## Task objective
Reproduce the data below in full and exclude every picture.

- - - -

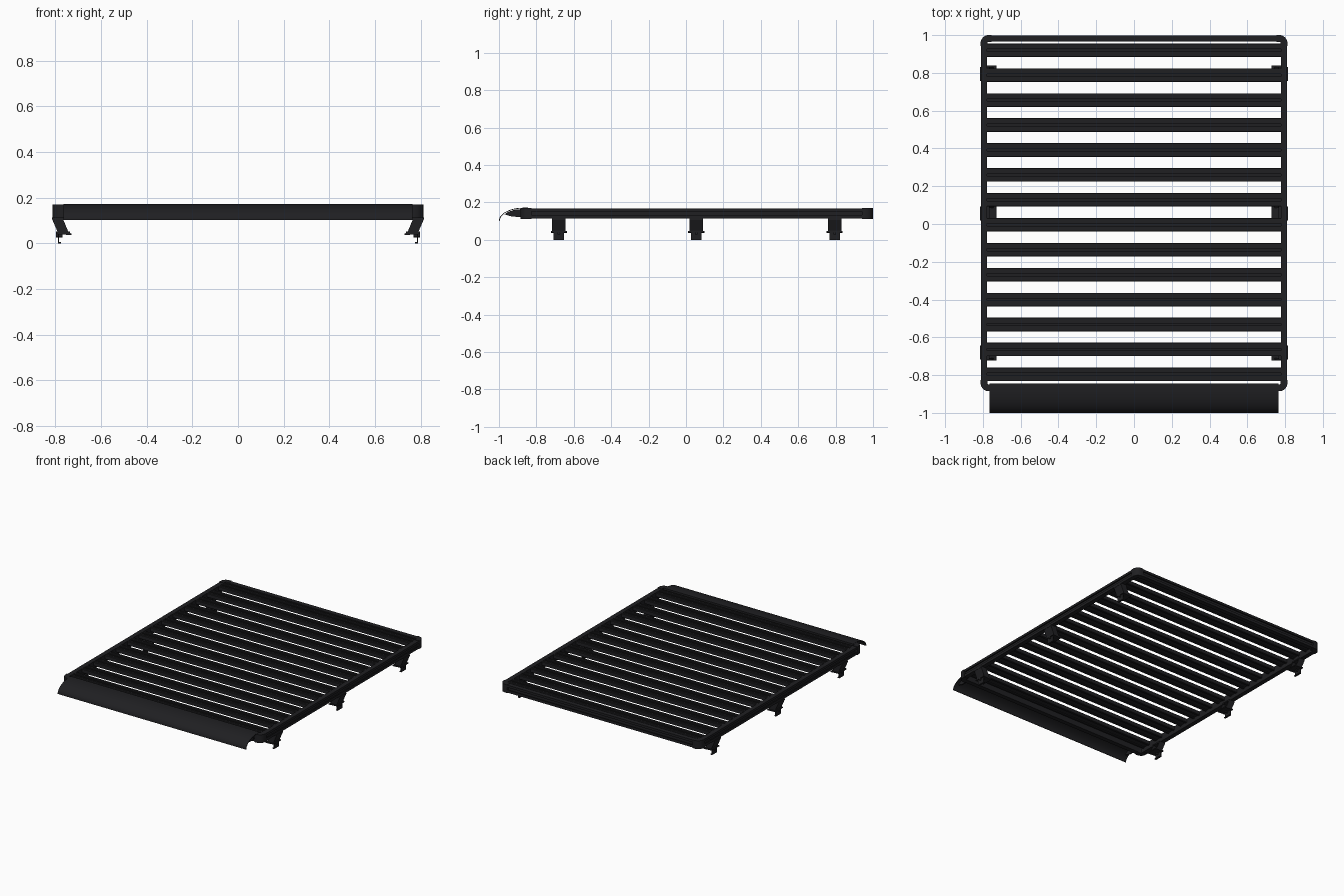
import bpy, bmesh, math
from mathutils import Matrix

if "Cube" in bpy.data.objects:
    bpy.data.objects.remove(bpy.data.objects["Cube"])

BLACK = bpy.data.materials.new("matte_black")
BLACK.diffuse_color = (0.014, 0.014, 0.016, 1)
BLACK.use_nodes = True
BLACK.node_tree.nodes["Principled BSDF"].inputs["Base Color"].default_value = BLACK.diffuse_color


def finish(bm, name, smooth=False, bevel=0):
    bmesh.ops.recalc_face_normals(bm, faces=bm.faces)
    me = bpy.data.meshes.new(name)
    bm.to_mesh(me)
    bm.free()
    ob = bpy.data.objects.new(name, me)
    bpy.context.collection.objects.link(ob)
    me.materials.append(BLACK)
    if smooth:
        bpy.ops.object.select_all(action='DESELECT')
        ob.select_set(True)
        bpy.context.view_layer.objects.active = ob
        bpy.ops.object.shade_smooth_by_angle(angle=math.radians(30))
    if bevel:
        m = ob.modifiers.new("bevel", 'BEVEL')
        m.width, m.segments = bevel, 2
    return ob


def prism(name, pts, axis, a, b, **kw):
    """Extrude a closed 2D outline along an axis from a to b."""
    place = {'x': lambda p, t: (t, p[0], p[1]),
             'y': lambda p, t: (p[0], t, p[1]),
             'z': lambda p, t: (p[0], p[1], t)}[axis]
    bm = bmesh.new()
    lo = [bm.verts.new(place(p, a)) for p in pts]
    hi = [bm.verts.new(place(p, b)) for p in pts]
    n = len(pts)
    bm.faces.new(lo)
    bm.faces.new(hi)
    for i in range(n):
        j = (i + 1) % n
        bm.faces.new((lo[i], lo[j], hi[j], hi[i]))
    return finish(bm, name, **kw)


def rect(u0, u1, v0, v1):
    return [(u0, v0), (u1, v0), (u1, v1), (u0, v1)]


# Frame rails: outline as (depth from outer face, z), with a slot on the outside
RAIL = [(0, .113), (.033, .113), (.033, .168), (0, .168), (0, .151), (.005, .151),
        (.005, .157), (.016, .157), (.016, .126), (.005, .126), (.005, .132), (0, .132)]
for s, side in ((-1, "left"), (1, "right")):
    prism(f"{side}_rail", [(s * (.81 - d), z) for d, z in RAIL], 'y', -.835, .95)
prism("back_rail", [(.998 - d, z) for d, z in RAIL], 'x', -.765, .765)
prism("front_rail", [(-.883 + d, z) for d, z in RAIL], 'x', -.765, .765)

# Rounded corner pieces
R, W, ARM = .042, .036, .058
for sx in (-1, 1):
    for y0, sy, end in ((1, 1, "back"), (-.885, -1, "front")):
        arc = lambda r: [(R - r * math.cos(t * math.pi / 16), R - r * math.sin(t * math.pi / 16))
                         for t in range(9)]
        outline = ([(0, ARM)] + arc(R) + [(ARM, 0), (ARM, W)]
                   + arc(R - W)[::-1] + [(W, ARM)])
        prism(f"{end}_corner", [(sx * (.812 - u), y0 - sy * v) for u, v in outline],
              'z', .11, .1705, smooth=True)

# Slats: half outline of the slotted extrusion, mirrored about its centre
HALF = [(.012, .150), (.012, .160), (.006, .160), (.006, .167), (.018, .167), (.018, .163),
        (.022, .163), (.022, .167), (.034, .167), (.036, .165), (.036, .140), (.034, .138),
        (.020, .138), (.020, .144)]
for i in range(14):
    yc = .92 - .132 * i
    outline = [(yc + d, z) for d, z in HALF] + [(yc - d, z) for d, z in HALF[::-1]]
    prism(f"slat_{i + 1}", outline, 'x', -.782, .782)

# Curved wind deflector with a flat lip over the front rail
N, T = 14, .004
curve = lambda o: [(-.87 - (.13 - o) * math.cos(k * math.pi / 2 / N),
                    .101 + (.0705 - o) * math.sin(k * math.pi / 2 / N)) for k in range(N + 1)]
outer, inner = curve(0) + [(-.845, .1715)], curve(T) + [(-.845, .1675)]
prism("wind_deflector", outer + inner[::-1], 'x', -.765, .765, smooth=True)
for s in (-1, 1):
    prism("deflector_bracket", [(-.97, .136), (-.95, .150), (-.92, .160), (-.882, .164),
                                (-.882, .122), (-.93, .124)],
          'x', s * .735, s * .743)

# Mounting feet
for yc in (-.68, .055, .795):
    for s in (-1, 1):
        P = lambda name, pts, h, off=0, **kw: prism(
            name, [(s * x, z) for x, z in pts], 'y', yc + off - h, yc + off + h, **kw)
        # top flange, slanted outer web and two side cheeks
        P("foot_top_flange", rect(.765, .815, .105, .114), .037)
        P("foot_web", [(.815, .108), (.807, .108), (.780, .048), (.789, .048)], .037)
        for off in (-.033, .033):
            P("foot_cheek", [(.813, .108), (.767, .108), (.742, .048), (.787, .048)], .004, off)
        # base plate and rubber pad
        P("foot_base", rect(.735, .797, .043, .051), .037)
        P("foot_pad", [(.728, .036), (.728, .042), (.740, .046), (.797, .046), (.797, .040)], .043)
        # gutter clamp: plate with hooked bottom
        P("foot_clamp", [(.789, .055), (.789, 0), (.776, 0), (.776, .006), (.783, .006),
                         (.783, .055)], .028)
        # clamp bolt
        bm = bmesh.new()
        bmesh.ops.create_cone(bm, cap_ends=True, segments=12, radius1=.008, radius2=.008, depth=.03,
                              matrix=Matrix.Translation((s * .783, yc, .034))
                              @ Matrix.Rotation(math.pi / 2, 4, 'Y'))
        finish(bm, "foot_bolt", smooth=True)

- - - -

## Final answer
import bpy, bmesh, math
from mathutils import Matrix

if "Cube" in bpy.data.objects:
    bpy.data.objects.remove(bpy.data.objects["Cube"])

BLACK = bpy.data.materials.new("matte_black")
BLACK.diffuse_color = (0.014, 0.014, 0.016, 1)
BLACK.use_nodes = True
BLACK.node_tree.nodes["Principled BSDF"].inputs["Base Color"].default_value = BLACK.diffuse_color


def finish(bm, name, smooth=False, bevel=0):
    bmesh.ops.recalc_face_normals(bm, faces=bm.faces)
    me = bpy.data.meshes.new(name)
    bm.to_mesh(me)
    bm.free()
    ob = bpy.data.objects.new(name, me)
    bpy.context.collection.objects.link(ob)
    me.materials.append(BLACK)
    if smooth:
        bpy.ops.object.select_all(action='DESELECT')
        ob.select_set(True)
        bpy.context.view_layer.objects.active = ob
        bpy.ops.object.shade_smooth_by_angle(angle=math.radians(30))
    if bevel:
        m = ob.modifiers.new("bevel", 'BEVEL')
        m.width, m.segments = bevel, 2
    return ob


def prism(name, pts, axis, a, b, **kw):
    """Extrude a closed 2D outline along an axis from a to b."""
    place = {'x': lambda p, t: (t, p[0], p[1]),
             'y': lambda p, t: (p[0], t, p[1]),
             'z': lambda p, t: (p[0], p[1], t)}[axis]
    bm = bmesh.new()
    lo = [bm.verts.new(place(p, a)) for p in pts]
    hi = [bm.verts.new(place(p, b)) for p in pts]
    n = len(pts)
    bm.faces.new(lo)
    bm.faces.new(hi)
    for i in range(n):
        j = (i + 1) % n
        bm.faces.new((lo[i], lo[j], hi[j], hi[i]))
    return finish(bm, name, **kw)


def rect(u0, u1, v0, v1):
    return [(u0, v0), (u1, v0), (u1, v1), (u0, v1)]


# Frame rails: outline as (depth from outer face, z), with a slot on the outside
RAIL = [(0, .113), (.033, .113), (.033, .168), (0, .168), (0, .151), (.005, .151),
        (.005, .157), (.016, .157), (.016, .126), (.005, .126), (.005, .132), (0, .132)]
for s, side in ((-1, "left"), (1, "right")):
    prism(f"{side}_rail", [(s * (.81 - d), z) for d, z in RAIL], 'y', -.835, .95)
prism("back_rail", [(.998 - d, z) for d, z in RAIL], 'x', -.765, .765)
prism("front_rail", [(-.883 + d, z) for d, z in RAIL], 'x', -.765, .765)

# Rounded corner pieces
R, W, ARM = .042, .036, .058
for sx in (-1, 1):
    for y0, sy, end in ((1, 1, "back"), (-.885, -1, "front")):
        arc = lambda r: [(R - r * math.cos(t * math.pi / 16), R - r * math.sin(t * math.pi / 16))
                         for t in range(9)]
        outline = ([(0, ARM)] + arc(R) + [(ARM, 0), (ARM, W)]
                   + arc(R - W)[::-1] + [(W, ARM)])
        prism(f"{end}_corner", [(sx * (.812 - u), y0 - sy * v) for u, v in outline],
              'z', .11, .1705, smooth=True)

# Slats: half outline of the slotted extrusion, mirrored about its centre
HALF = [(.012, .150), (.012, .160), (.006, .160), (.006, .167), (.018, .167), (.018, .163),
        (.022, .163), (.022, .167), (.034, .167), (.036, .165), (.036, .140), (.034, .138),
        (.020, .138), (.020, .144)]
for i in range(14):
    yc = .92 - .132 * i
    outline = [(yc + d, z) for d, z in HALF] + [(yc - d, z) for d, z in HALF[::-1]]
    prism(f"slat_{i + 1}", outline, 'x', -.782, .782)

# Curved wind deflector with a flat lip over the front rail
N, T = 14, .004
curve = lambda o: [(-.87 - (.13 - o) * math.cos(k * math.pi / 2 / N),
                    .101 + (.0705 - o) * math.sin(k * math.pi / 2 / N)) for k in range(N + 1)]
outer, inner = curve(0) + [(-.845, .1715)], curve(T) + [(-.845, .1675)]
prism("wind_deflector", outer + inner[::-1], 'x', -.765, .765, smooth=True)
for s in (-1, 1):
    prism("deflector_bracket", [(-.97, .136), (-.95, .150), (-.92, .160), (-.882, .164),
                                (-.882, .122), (-.93, .124)],
          'x', s * .735, s * .743)

# Mounting feet
for yc in (-.68, .055, .795):
    for s in (-1, 1):
        P = lambda name, pts, h, off=0, **kw: prism(
            name, [(s * x, z) for x, z in pts], 'y', yc + off - h, yc + off + h, **kw)
        # top flange, slanted outer web and two side cheeks
        P("foot_top_flange", rect(.765, .815, .105, .114), .037)
        P("foot_web", [(.815, .108), (.807, .108), (.780, .048), (.789, .048)], .037)
        for off in (-.033, .033):
            P("foot_cheek", [(.813, .108), (.767, .108), (.742, .048), (.787, .048)], .004, off)
        # base plate and rubber pad
        P("foot_base", rect(.735, .797, .043, .051), .037)
        P("foot_pad", [(.728, .036), (.728, .042), (.740, .046), (.797, .046), (.797, .040)], .043)
        # gutter clamp: plate with hooked bottom
        P("foot_clamp", [(.789, .055), (.789, 0), (.776, 0), (.776, .006), (.783, .006),
                         (.783, .055)], .028)
        # clamp bolt
        bm = bmesh.new()
        bmesh.ops.create_cone(bm, cap_ends=True, segments=12, radius1=.008, radius2=.008, depth=.03,
                              matrix=Matrix.Translation((s * .783, yc, .034))
                              @ Matrix.Rotation(math.pi / 2, 4, 'Y'))
        finish(bm, "foot_bolt", smooth=True)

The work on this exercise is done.